This week saw the launch of Sugi, an app enabling users to check the carbon impact of their investments.
What is Sugi
Sugi is the first platform in the UK allowing users to check the carbon impact of their investments. It allows them to compare with industry benchmarks with the goal of building a greener portfolio more aligned with their ethical values. Sugi’s founder is Josh Gregory who boasts a 10-year career in investment funds, green finance and conservation. From his experience, Gregory recognised a lack of clarity surrounding green investing, particularly within retail investment. Thus, he created Sugi.
The app targets retail investors and offers a free and straight-forward approach. Unlike ESG ratings, typically complex to use and targeted at experienced investors and asset managers, Sugi shows comprehensive benchmarks. It works with absolute numbers, presenting users the annual carbon impact of each investment alongside an industry average and carbon data for similar investments in the market.
Volume of Data
The app displays impact data for over 15,000 listed equities – 95% of the listed equities market. Additionally, it shows over 3,500 exchange traded funds (ETFs) and certain actively managed funds.
How Does it Work
Users link their investment portfolios, which can include ISAs and SIPPs, to Sugi via Moneyhub’s Open Finance API, enabling them to access personalised impact data. Moneyhub, a market-leading Open Finance data, intelligence and payments platform, connects to more than 80 online investment platforms, covering the majority of the UK market. Moneyhub’s Open Finance data and intelligence API powers the app. This gives users access to the most comprehensive financial data connections on the market.
Sugi’s CEO and Founder, Josh Gregory highlights the positive impact of COVID for accelerating awareness and demand for green investment. Although there is definitely a demand (54% of UK investors looking for positive impact investments), a lot of this is currently lip service.
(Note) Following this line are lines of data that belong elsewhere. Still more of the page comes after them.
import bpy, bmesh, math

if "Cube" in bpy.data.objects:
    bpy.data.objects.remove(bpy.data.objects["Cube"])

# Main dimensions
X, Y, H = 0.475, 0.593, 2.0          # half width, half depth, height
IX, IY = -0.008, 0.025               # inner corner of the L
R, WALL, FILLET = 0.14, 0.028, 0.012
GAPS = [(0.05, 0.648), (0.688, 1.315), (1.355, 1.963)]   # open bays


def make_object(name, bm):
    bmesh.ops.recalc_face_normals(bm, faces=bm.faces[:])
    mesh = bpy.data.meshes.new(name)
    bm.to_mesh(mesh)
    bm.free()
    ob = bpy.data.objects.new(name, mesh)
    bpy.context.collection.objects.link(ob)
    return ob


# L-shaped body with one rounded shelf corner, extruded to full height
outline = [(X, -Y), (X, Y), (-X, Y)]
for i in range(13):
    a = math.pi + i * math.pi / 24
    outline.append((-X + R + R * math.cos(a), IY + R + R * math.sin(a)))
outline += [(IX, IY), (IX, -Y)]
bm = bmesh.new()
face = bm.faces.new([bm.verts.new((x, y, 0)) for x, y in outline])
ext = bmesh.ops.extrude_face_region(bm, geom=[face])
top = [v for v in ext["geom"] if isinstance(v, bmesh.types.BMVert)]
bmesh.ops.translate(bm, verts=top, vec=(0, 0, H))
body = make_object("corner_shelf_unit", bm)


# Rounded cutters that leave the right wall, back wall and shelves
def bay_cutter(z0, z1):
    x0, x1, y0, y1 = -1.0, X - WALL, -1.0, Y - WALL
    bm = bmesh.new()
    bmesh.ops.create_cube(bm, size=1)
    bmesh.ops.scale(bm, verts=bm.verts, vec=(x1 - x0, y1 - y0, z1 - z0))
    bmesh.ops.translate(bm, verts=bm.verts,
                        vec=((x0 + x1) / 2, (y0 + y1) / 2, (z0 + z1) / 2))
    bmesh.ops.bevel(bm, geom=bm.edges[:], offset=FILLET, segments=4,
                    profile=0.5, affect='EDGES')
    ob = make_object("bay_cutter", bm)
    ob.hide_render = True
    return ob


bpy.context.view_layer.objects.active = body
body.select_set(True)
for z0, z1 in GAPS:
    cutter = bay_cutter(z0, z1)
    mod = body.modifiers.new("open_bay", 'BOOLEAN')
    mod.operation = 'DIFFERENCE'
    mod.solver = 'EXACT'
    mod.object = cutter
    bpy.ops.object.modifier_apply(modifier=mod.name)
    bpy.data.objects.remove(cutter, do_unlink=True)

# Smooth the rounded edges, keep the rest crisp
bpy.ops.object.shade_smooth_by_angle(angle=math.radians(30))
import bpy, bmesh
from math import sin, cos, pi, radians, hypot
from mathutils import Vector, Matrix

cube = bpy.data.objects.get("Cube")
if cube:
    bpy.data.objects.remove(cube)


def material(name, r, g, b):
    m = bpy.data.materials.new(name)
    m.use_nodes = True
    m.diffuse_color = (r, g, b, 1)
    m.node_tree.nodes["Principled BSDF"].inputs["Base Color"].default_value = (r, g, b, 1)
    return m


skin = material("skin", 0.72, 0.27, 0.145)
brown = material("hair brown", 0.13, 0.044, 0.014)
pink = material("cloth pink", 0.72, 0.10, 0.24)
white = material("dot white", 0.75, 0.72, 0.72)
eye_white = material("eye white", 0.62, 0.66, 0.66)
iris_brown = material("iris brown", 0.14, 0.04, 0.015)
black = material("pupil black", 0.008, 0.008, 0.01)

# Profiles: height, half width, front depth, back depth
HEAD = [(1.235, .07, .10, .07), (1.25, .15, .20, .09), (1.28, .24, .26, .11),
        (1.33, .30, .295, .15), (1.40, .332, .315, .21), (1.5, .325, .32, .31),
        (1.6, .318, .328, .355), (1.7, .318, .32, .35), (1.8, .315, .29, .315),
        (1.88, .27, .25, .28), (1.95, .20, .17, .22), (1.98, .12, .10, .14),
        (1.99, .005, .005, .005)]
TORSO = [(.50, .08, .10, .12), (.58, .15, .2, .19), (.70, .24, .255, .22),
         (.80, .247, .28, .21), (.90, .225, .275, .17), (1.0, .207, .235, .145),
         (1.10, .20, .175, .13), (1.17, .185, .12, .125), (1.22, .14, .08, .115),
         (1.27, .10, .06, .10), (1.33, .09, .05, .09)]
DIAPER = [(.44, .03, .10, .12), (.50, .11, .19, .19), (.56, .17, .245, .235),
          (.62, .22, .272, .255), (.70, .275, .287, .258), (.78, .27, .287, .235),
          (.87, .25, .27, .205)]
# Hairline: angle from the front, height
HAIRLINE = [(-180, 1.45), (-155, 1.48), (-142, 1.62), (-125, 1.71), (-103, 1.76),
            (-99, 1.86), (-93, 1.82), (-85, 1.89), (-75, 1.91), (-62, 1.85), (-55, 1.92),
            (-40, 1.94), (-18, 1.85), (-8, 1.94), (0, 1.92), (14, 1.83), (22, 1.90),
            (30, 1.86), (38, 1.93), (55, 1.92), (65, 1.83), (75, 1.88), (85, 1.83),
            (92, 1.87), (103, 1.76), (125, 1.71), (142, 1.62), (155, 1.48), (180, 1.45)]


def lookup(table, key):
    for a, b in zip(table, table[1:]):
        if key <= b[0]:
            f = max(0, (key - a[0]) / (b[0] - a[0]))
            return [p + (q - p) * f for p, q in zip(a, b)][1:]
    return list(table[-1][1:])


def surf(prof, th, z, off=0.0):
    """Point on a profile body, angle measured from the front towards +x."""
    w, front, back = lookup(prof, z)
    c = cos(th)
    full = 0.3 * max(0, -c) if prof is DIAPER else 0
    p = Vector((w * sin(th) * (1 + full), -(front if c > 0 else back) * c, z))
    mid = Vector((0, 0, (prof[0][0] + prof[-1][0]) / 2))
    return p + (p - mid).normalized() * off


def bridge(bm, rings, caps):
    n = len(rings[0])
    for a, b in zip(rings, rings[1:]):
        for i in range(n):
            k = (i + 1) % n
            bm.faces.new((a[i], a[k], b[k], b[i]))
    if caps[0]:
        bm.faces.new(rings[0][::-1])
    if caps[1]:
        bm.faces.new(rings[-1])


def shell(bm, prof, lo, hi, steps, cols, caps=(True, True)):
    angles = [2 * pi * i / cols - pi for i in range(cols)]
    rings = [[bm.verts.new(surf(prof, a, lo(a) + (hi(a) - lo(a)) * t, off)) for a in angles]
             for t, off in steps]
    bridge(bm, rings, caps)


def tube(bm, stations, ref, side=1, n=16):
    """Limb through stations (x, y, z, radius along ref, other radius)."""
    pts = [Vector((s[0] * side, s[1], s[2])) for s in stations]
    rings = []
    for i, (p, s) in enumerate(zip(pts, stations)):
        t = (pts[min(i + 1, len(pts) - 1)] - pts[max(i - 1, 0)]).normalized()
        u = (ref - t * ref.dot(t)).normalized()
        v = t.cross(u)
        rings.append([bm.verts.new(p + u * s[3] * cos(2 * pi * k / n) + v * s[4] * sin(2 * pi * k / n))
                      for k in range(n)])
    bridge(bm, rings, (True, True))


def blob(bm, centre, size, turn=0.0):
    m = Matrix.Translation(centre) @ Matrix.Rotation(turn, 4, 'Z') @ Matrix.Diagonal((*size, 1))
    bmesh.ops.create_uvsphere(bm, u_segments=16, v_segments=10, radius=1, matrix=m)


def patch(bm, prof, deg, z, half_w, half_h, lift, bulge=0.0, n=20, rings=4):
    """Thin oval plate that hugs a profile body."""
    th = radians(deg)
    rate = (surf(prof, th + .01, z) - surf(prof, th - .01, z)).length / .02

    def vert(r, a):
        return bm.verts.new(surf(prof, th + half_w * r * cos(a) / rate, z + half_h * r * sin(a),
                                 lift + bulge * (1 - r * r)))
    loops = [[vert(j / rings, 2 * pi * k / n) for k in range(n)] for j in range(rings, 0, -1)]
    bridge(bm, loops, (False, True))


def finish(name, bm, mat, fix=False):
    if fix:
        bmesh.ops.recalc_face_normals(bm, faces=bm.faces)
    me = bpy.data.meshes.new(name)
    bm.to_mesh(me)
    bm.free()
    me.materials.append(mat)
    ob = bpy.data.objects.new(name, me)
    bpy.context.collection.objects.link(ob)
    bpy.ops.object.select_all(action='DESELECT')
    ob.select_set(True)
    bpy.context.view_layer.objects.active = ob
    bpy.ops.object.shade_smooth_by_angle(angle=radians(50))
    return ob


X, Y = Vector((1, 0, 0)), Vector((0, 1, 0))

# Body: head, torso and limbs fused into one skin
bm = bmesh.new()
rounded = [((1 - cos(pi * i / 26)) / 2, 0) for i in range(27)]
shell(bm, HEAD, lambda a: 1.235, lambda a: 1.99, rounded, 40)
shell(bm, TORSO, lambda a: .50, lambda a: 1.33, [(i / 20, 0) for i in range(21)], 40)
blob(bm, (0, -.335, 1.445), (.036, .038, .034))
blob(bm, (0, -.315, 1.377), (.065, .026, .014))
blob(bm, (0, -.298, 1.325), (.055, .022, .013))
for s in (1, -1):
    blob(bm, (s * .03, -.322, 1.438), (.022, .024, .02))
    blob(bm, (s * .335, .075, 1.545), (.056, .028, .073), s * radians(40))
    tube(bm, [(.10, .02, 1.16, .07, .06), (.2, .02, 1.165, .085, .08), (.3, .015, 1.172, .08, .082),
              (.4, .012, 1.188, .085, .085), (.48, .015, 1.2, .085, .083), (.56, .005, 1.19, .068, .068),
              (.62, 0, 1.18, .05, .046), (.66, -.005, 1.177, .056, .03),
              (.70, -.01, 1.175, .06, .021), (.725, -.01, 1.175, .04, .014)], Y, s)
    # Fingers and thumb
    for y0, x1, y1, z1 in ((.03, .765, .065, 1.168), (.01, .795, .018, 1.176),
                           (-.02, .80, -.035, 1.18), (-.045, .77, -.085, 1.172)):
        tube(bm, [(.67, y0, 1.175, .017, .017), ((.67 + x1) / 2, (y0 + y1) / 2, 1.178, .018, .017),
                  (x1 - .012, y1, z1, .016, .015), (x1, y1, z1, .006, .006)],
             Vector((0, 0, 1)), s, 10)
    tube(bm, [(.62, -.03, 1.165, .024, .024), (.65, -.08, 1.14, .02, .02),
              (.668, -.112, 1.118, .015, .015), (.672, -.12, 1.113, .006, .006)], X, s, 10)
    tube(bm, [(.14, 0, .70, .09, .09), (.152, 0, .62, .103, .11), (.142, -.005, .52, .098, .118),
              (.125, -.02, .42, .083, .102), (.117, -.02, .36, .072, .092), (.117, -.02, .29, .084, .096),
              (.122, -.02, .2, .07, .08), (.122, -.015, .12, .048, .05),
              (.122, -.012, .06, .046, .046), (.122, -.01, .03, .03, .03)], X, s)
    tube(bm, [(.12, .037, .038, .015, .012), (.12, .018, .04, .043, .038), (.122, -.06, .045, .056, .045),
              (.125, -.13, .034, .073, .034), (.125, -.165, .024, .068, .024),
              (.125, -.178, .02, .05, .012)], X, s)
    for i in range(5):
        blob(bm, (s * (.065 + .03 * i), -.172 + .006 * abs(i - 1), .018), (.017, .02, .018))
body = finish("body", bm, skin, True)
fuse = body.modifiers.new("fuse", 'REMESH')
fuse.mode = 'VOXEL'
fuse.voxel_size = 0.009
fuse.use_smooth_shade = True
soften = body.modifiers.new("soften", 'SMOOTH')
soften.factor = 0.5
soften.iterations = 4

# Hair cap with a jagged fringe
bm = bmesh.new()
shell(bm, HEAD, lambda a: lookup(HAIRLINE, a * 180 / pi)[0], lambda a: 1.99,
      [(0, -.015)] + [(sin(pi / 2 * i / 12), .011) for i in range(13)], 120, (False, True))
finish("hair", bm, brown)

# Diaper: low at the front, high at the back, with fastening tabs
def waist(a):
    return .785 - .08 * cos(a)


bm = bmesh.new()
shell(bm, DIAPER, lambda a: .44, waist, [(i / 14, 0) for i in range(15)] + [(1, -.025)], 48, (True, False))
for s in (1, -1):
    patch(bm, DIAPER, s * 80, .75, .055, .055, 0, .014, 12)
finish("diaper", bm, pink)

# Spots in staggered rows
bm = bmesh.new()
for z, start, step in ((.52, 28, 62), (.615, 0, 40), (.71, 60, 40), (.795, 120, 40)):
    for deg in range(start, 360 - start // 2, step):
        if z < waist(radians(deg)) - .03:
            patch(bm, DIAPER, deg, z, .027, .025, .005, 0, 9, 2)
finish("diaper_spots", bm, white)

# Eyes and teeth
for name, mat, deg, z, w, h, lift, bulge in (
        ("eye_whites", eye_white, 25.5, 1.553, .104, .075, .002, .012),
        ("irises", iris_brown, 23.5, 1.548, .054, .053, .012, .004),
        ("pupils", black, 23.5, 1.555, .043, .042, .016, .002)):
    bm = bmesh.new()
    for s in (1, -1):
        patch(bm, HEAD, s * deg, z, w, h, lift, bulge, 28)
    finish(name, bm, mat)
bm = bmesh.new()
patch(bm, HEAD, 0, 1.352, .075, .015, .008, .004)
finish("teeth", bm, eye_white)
He explains, “the reasons for this vary. Sustainable investing is full of jargon and investors are rightly concerned about greenwashing. Another problem is ESG ratings: they’re meant to simplify complex issues but are themselves very confusing – even for experienced retail investors. All of this ultimately stops more people getting involved.
“By providing users with simple, objective data, Sugi aims to make green investing easier, understandable and more accessible for everyone.”
Sugi has plans to introduce a wider range of funds and more environmental data in the coming months.